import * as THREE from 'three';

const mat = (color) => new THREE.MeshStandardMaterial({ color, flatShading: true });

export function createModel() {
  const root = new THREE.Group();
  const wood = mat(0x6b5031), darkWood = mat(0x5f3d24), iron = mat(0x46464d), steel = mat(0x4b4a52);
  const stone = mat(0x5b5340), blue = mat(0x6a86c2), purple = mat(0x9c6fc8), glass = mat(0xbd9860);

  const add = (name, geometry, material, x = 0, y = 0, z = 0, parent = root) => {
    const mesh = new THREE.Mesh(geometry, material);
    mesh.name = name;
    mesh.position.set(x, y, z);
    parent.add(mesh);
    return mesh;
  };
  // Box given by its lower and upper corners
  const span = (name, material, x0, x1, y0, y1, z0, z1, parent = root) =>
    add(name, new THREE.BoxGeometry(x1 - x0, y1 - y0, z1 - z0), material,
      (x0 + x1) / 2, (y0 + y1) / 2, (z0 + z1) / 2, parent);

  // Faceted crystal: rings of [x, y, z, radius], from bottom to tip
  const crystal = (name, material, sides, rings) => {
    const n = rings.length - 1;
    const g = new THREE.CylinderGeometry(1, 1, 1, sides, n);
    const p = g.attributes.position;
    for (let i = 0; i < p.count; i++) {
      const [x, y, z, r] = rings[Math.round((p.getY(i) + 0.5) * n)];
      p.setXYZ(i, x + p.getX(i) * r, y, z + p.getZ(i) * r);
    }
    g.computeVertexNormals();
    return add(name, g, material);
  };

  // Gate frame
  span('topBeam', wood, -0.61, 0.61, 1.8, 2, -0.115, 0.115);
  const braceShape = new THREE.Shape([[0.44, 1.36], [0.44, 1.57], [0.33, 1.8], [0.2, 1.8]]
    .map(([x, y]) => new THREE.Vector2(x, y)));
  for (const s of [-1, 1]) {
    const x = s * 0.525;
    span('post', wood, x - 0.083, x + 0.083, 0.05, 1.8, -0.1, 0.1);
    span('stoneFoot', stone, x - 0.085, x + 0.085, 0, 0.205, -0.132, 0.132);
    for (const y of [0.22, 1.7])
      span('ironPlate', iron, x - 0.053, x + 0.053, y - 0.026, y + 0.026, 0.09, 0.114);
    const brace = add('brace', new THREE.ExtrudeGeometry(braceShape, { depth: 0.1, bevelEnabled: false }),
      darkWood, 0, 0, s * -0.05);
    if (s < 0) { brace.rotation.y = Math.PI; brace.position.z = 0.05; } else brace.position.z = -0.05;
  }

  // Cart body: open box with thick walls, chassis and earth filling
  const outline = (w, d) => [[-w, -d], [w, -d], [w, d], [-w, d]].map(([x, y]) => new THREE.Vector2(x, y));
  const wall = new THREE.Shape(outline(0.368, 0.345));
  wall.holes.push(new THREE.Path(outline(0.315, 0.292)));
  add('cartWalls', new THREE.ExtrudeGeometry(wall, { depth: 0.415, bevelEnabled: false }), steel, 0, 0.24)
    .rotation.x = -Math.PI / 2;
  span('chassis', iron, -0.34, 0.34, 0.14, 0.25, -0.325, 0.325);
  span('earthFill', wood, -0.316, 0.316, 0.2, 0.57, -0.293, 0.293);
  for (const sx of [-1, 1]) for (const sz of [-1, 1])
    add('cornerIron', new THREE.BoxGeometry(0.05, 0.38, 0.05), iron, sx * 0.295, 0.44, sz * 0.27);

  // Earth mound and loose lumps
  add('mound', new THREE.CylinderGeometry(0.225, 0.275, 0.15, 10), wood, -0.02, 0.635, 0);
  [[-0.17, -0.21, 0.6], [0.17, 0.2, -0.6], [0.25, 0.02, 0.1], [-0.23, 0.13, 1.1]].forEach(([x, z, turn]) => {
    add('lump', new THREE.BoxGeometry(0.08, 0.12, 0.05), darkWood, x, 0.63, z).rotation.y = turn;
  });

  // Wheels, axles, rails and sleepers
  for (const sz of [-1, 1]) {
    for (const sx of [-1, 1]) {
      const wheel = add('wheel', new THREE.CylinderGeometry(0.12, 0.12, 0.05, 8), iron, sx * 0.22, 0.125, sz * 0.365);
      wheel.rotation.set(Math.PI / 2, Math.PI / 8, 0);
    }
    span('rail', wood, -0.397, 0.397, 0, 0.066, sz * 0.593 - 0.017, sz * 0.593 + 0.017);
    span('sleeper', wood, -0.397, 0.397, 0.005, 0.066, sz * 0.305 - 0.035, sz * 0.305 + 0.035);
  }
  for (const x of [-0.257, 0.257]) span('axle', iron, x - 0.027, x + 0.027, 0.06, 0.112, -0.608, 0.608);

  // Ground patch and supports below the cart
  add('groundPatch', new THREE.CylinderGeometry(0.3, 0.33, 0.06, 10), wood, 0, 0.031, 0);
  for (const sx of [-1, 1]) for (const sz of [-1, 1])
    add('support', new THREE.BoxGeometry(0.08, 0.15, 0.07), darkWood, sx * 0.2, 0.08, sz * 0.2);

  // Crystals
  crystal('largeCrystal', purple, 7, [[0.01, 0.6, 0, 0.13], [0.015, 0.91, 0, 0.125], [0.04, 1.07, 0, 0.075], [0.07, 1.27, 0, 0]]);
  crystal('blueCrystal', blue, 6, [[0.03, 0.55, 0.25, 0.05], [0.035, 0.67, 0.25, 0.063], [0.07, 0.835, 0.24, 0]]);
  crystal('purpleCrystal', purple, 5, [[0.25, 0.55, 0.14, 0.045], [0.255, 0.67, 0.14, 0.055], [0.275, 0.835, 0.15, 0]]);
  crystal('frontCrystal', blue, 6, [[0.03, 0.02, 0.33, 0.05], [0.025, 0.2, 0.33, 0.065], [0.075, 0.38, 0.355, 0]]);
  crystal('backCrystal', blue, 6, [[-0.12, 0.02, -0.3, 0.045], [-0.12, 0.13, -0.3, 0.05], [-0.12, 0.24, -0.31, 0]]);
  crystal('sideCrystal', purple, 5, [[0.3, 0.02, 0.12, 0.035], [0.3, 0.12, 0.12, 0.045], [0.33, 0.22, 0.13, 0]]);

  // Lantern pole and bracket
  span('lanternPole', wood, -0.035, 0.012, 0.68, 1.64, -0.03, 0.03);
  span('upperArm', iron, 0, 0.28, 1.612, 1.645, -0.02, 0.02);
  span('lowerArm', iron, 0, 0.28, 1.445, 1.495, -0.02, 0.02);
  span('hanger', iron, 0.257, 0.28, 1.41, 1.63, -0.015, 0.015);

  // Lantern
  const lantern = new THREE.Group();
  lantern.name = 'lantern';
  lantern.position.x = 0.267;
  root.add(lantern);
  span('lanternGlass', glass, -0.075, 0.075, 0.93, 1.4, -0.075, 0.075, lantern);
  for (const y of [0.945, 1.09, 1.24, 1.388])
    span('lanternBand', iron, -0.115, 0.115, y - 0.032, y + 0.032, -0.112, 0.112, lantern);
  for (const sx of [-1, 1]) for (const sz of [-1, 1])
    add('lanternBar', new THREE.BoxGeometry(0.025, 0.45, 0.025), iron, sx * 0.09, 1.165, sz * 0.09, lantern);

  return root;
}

────────────────────

» **Task item**: Give again exactly, and only, the lines above starting at the one with "const braceShape = new" and ending at the one with "darkWood, 0, 0, s * -0.05);".

» **Solution to this problem**:
  const braceShape = new THREE.Shape([[0.44, 1.36], [0.44, 1.57], [0.33, 1.8], [0.2, 1.8]]
    .map(([x, y]) => new THREE.Vector2(x, y)));
  for (const s of [-1, 1]) {
    const x = s * 0.525;
    span('post', wood, x - 0.083, x + 0.083, 0.05, 1.8, -0.1, 0.1);
    span('stoneFoot', stone, x - 0.085, x + 0.085, 0, 0.205, -0.132, 0.132);
    for (const y of [0.22, 1.7])
      span('ironPlate', iron, x - 0.053, x + 0.053, y - 0.026, y + 0.026, 0.09, 0.114);
    const brace = add('brace', new THREE.ExtrudeGeometry(braceShape, { depth: 0.1, bevelEnabled: false }),
      darkWood, 0, 0, s * -0.05);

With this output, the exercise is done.